El contenido de esta página requiere una versión más reciente de Adobe Flash Player.

Obtener Adobe Flash Player

Mićo Cvijetić


Mićo Cvijetić was born in 1946 in Kušlat near Foča (Bosnia and Herzegovina). He graduated from the Faculty of Philosophy in Sarajevo (the History of Yugoslav Literatures and the Serbo-Croat Language), and gained an M.A. title there. He defended his PhD thesis on Literary Ties between Lusatian Serbs and Yugoslavs at the Belgrade Faculty of Philology. He worked as a lecturer in Miljevina (near Foča), Sarajevo and Berlin, and was a Serbian language and literature assistant at Leipzig University (1978-1982). He worked as a journalist in the cultural department of the Radio Sarajevo. In 1992, upon the outbreak of the civil war in Bosnia and Herzegovina, he moved to Belgrade. He was an associate at the Radio Belgrade and the editor of the “Borba” magazine supplement “Svet knjige”. He now works as the editor-in-chief of “Knjievne novine”, a publication of the Association of Serbian Writers.

He has published nine books and several hundreds of literary-criticism and literary-historical papers, travel accounts and other essays. His collections of poems are: Zaumice (Deep in Mind; 1976), Zapisi (Inscriptions, 1999), Čvorovi i uzlovi (Knots and Ties, 2006), Boje seme/Gospodovo seme (God\'s Seed/Lord\'s Seed, 2007 – selected and new poems, a two-language edition in Serbian and Macedonian, translated by Risto Vasilevski). He wrote the following scientific papers: Lusatian Serbs and Yugoslavs – Mutual Literary Relations 1840-1918 (published in 1995), and At the Lusatian Serbs’ (a selection of travel essays, published in 1997). Some of his literary-criticism books and essays are: Criticism and Comments (2004), Distances and Proximities (2006), and Through Times and Books (2007). His poetry and literary-criticism texts have been translated in several languages.



Mićo Cvijetić





Among silent walls,

it is only my heart that pounds.


The time of spies,

the informers’ right moment.


Calm down, heart,

keep still, beat more silently,

walls can also have ears.


                              Sarajevo, 1992






Often shuffled among the fingers,

sometimes as a bracelet hung around the neck,

warmed by the soul, a lucky charm hidden,

from damp and corrosion, an alien’s eye and word.


And one could have thrown it away imperceptibly,

into the first thicket by the river,

secretly from the bank into the water

or left it in the mute remnants of home.


Bolted with the key the heaven’s palaces,

the scattered powder and dispersed ash,

the treasure that could not burn.


It is now a device for other locks.

for unlocking the emptiness of

the heaven’s home.






          In remembrance of

            Mihailo Jeremić


Too late did we see

the world’s descent,

the stoked flame

of the dormant light.

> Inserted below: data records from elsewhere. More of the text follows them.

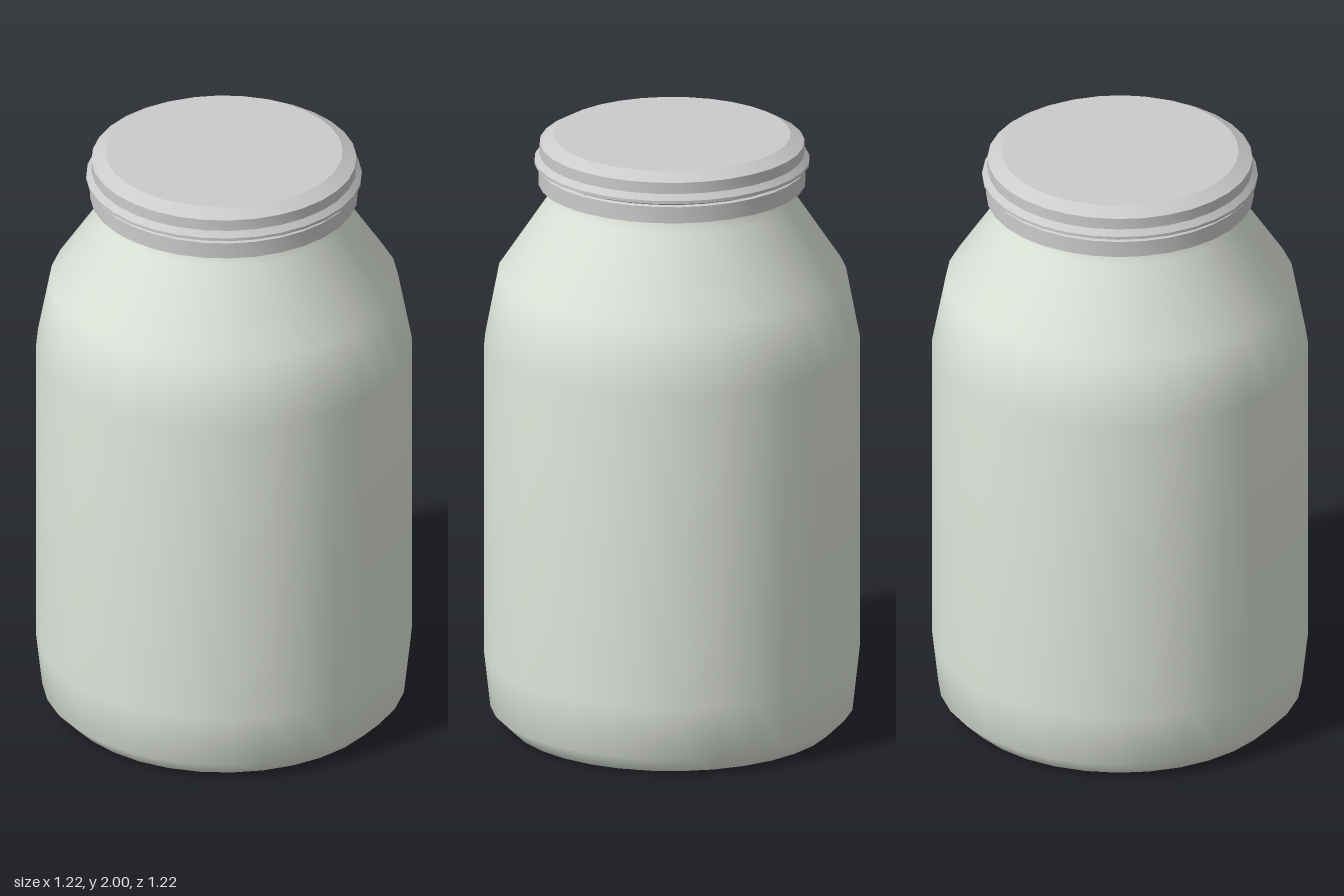
import * as THREE from 'three';
import { toCreasedNormals } from 'three/addons/utils/BufferGeometryUtils.js';

const SIDES = 32;

// Revolve a list of [radius, height] pairs, listed upwards, about the y axis.
const lathe = (profile) =>
  new THREE.LatheGeometry(profile.map(([r, y]) => new THREE.Vector2(r, y)), SIDES);

function addMesh(parent, name, geometry, material) {
  const mesh = new THREE.Mesh(geometry, material);
  mesh.name = name;
  parent.add(mesh);
  return mesh;
}

export function createModel() {
  const model = new THREE.Group();
  model.name = 'jar';
  const glass = new THREE.MeshStandardMaterial({ color: 0xe0e6dc });
  const metal = new THREE.MeshStandardMaterial({ color: 0xcccccc });

  // Smooth glass wall: chamfered foot, straight side, sloping shoulder, neck
  const body = new THREE.Group();
  body.name = 'body';
  model.add(body);
  addMesh(body, 'wall', lathe([
    [0.53, 0], [0.59, 0.06], [0.61, 0.24], [0.61, 1.3],
    [0.565, 1.535], [0.395, 1.79], [0.395, 1.9],
  ]), glass);

  // Flat underside
  const base = addMesh(body, 'base', new THREE.CircleGeometry(0.53, SIDES), glass);
  base.rotation.x = Math.PI / 2;

  // Screw lid: skirt, groove, raised bead, upper band and bevelled top
  addMesh(model, 'lid', toCreasedNormals(lathe([
    [0.39, 1.838], [0.434, 1.838], [0.434, 1.893], [0.425, 1.898],
    [0.447, 1.908], [0.447, 1.918], [0.43, 1.937],
    [0.43, 1.975], [0.385, 2], [0, 2],
  ]), 0.5), metal);

  return model;
}
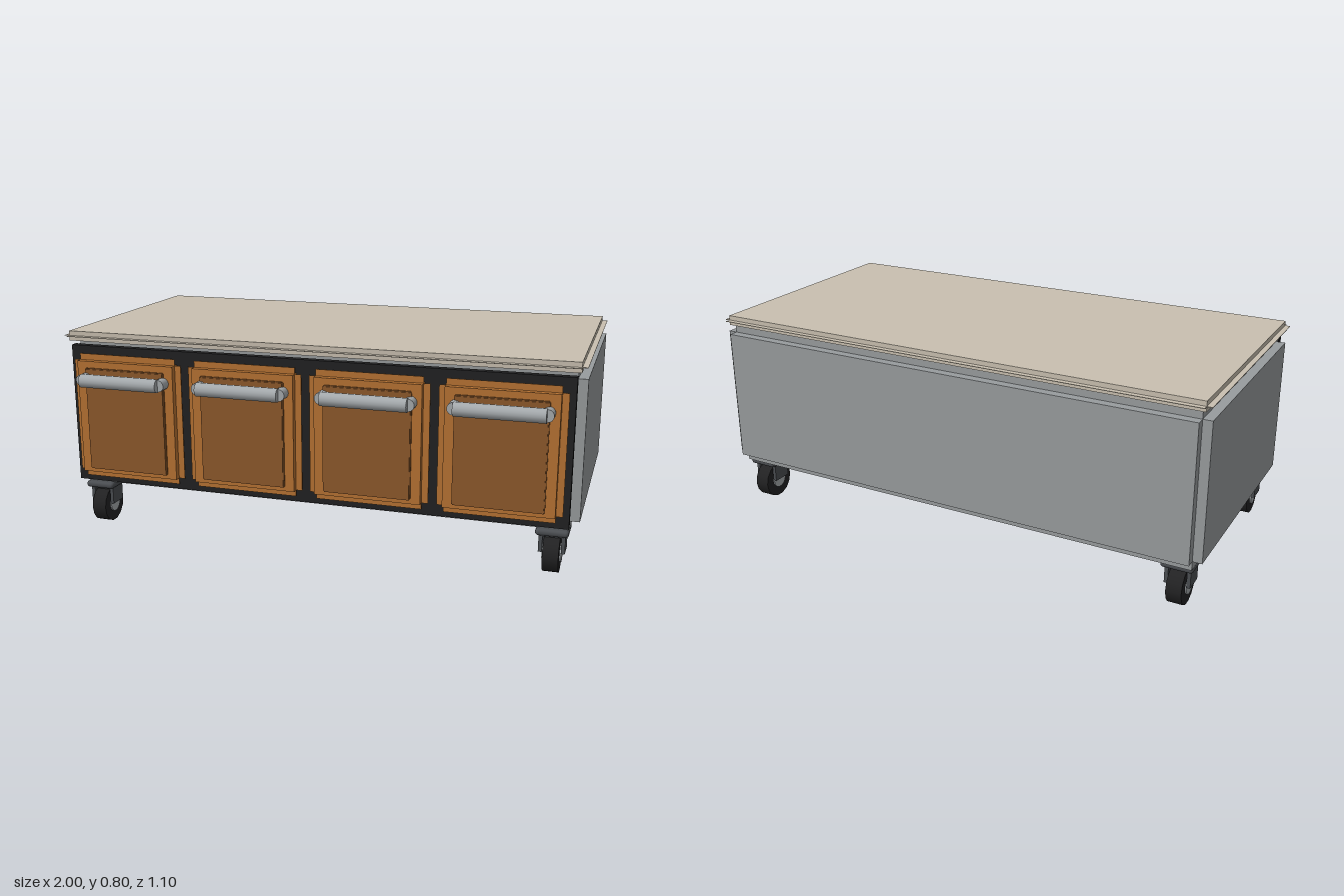
import * as THREE from 'three';
import { RoundedBoxGeometry } from 'three/addons/geometries/RoundedBoxGeometry.js';

const mat = (name, color) => {
  const m = new THREE.MeshStandardMaterial({ color });
  m.name = name;
  return m;
};

export function createModel() {
  const steel = mat('brushed steel', 0x989c9e);
  const stone = mat('beige stone', 0xc9c0b0);
  const black = mat('black', 0x222223);
  const wood = mat('orange wood', 0xb87333);
  const darkWood = mat('dark wood', 0x8f5a2c);
  const silver = mat('silver', 0xa6abae);
  const iron = mat('dark iron', 0x4b4e52);

  const add = (parent, name, geometry, material, x = 0, y = 0, z = 0) => {
    const mesh = new THREE.Mesh(geometry, material);
    mesh.name = name;
    mesh.position.set(x, y, z);
    parent.add(mesh);
    return mesh;
  };

  // Three crossed boxes, each long in one direction, leaving stepped edges of size r
  const steppedBox = (parent, name, w, h, d, r, material, x, y, z) => {
    const group = new THREE.Group();
    group.name = name;
    group.position.set(x, y, z);
    const size = [w, h, d];
    for (let axis = 0; axis < 3; axis++) {
      const s = size.map((v, i) => (i === axis ? v : Math.max(v - 2 * r, 0.002)));
      add(group, name + 'Slab', new THREE.BoxGeometry(...s), material);
    }
    parent.add(group);
  };

  const model = new THREE.Group();
  model.name = 'rollingCabinet';

  // Cabinet body, worktop and front frame
  steppedBox(model, 'body', 2, 0.59, 0.96, 0.035, steel, 0, 0.47, -0.07);
  steppedBox(model, 'worktop', 2, 0.038, 1, 0.02, stone, 0, 0.781, -0.05);
  add(model, 'frontFrame', new THREE.BoxGeometry(1.935, 0.547, 0.03), black, 0, 0.4735, 0.42);

  // Four doors, each with an inset panel and a bar handle
  for (let i = 0; i < 4; i++) {
    const door = new THREE.Group();
    door.name = 'door';
    door.position.set((i - 1.5) * 0.481, 0.4725, 0);
    steppedBox(door, 'doorLeaf', 0.45, 0.494, 0.05, 0.0245, wood, 0, 0, 0.453);
    steppedBox(door, 'doorPanel', 0.33, 0.404, 0.014, 0.004, darkWood, 0, -0.005, 0.481);

    const bar = add(door, 'handleBar', new THREE.CylinderGeometry(0.026, 0.026, 0.32, 16),
      silver, 0, 0.156, 0.523);
    bar.rotation.z = Math.PI / 2;
    for (const side of [-1, 1]) {
      const post = add(door, 'handlePost', new THREE.CylinderGeometry(0.023, 0.023, 0.048, 16),
        silver, side * 0.161, 0.156, 0.499);
      post.rotation.x = Math.PI / 2;
    }
    model.add(door);
  }

  // Casters at the four corners
  for (const x of [-0.906, 0.906]) {
    for (const z of [0.341, -0.444]) {
      const caster = new THREE.Group();
      caster.name = 'caster';
      caster.position.set(x, 0, z);
      add(caster, 'mountPlate', new RoundedBoxGeometry(0.12, 0.026, 0.12, 3, 0.012), iron, 0, 0.164, 0);
      add(caster, 'forkBridge', new THREE.BoxGeometry(0.096, 0.012, 0.076), iron, 0, 0.149, 0);
      for (const side of [-1, 1]) {
        add(caster, 'forkArm', new THREE.BoxGeometry(0.014, 0.068, 0.076), iron, side * 0.041, 0.117, 0);
      }
      const wheel = add(caster, 'tyre', new THREE.CylinderGeometry(0.073, 0.073, 0.058, 14), black, 0, 0.073, 0);
      const hub = add(caster, 'hub', new THREE.CylinderGeometry(0.035, 0.035, 0.07, 14), silver, 0, 0.075, 0);
      wheel.rotation.z = hub.rotation.z = Math.PI / 2;
      model.add(caster);
    }
  }

  return model;
}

We built towers in the desert,

palaces of sand and foam,

dispersed by wind

under the icy roof of home.


We did not conquer the world,

we were just grazed

by an invisible shadow.






On the thirteenth floor of the hotel edifice,

I feel Moscow breathing at a drowsy pace,

in the amorous embrace the River and the City sleep,

The young moon has gently veiled them with its sickle.


I wonder, at a late hour, in my own dilemma,

Which clock chimes the correct time – the one on my arm

or on the room wall; together they keep me awake;

What omnipotent hand aligns the watch arrows.


In beneficence of the still night, in equilibrium of silent sorrow,

At the open window of the room, and a pen in my hand,

A cosmic view, the constellation of golden cupolas,

The inscription is offered from the mysterious God’s palm.


I listen to my heart beating fast in silence,

No one will notice this voice of emptiness,

But perhaps the hidden ushers who are always awake,

Who record the suspicious ones in their invisible books.



                                                               Moscow, 19 May 2007






                                   To my mother


Devil’s fingers have drawn a veil over her eyes,

Folded like hemp, under the century’s burden,

Light as a feather, frail threads of cobweb.


Solitude and herself spend together day and night,

They sit at the same table, go to bed hand in hand,

Sleep under the same quilt, shrouded in a dream;

When the dawn breaks, in vain does the mother try

to banish the chaperon from her home and soul.


At dusk, angels take her by her lean fingers,

To come before the icon, for mercy before Lord,

With fear at the vigil, for relatives in both worlds;

She melts like the candle before which she penitently prays.


I dread, footprints to the home’s threshold are snowbound,

That she will not live to see the snow thaw again.


                                       Belgrade, end of December 2006


Translated from Serbian by Tatjana Ćosović




Desarrollado por: Asesorias Web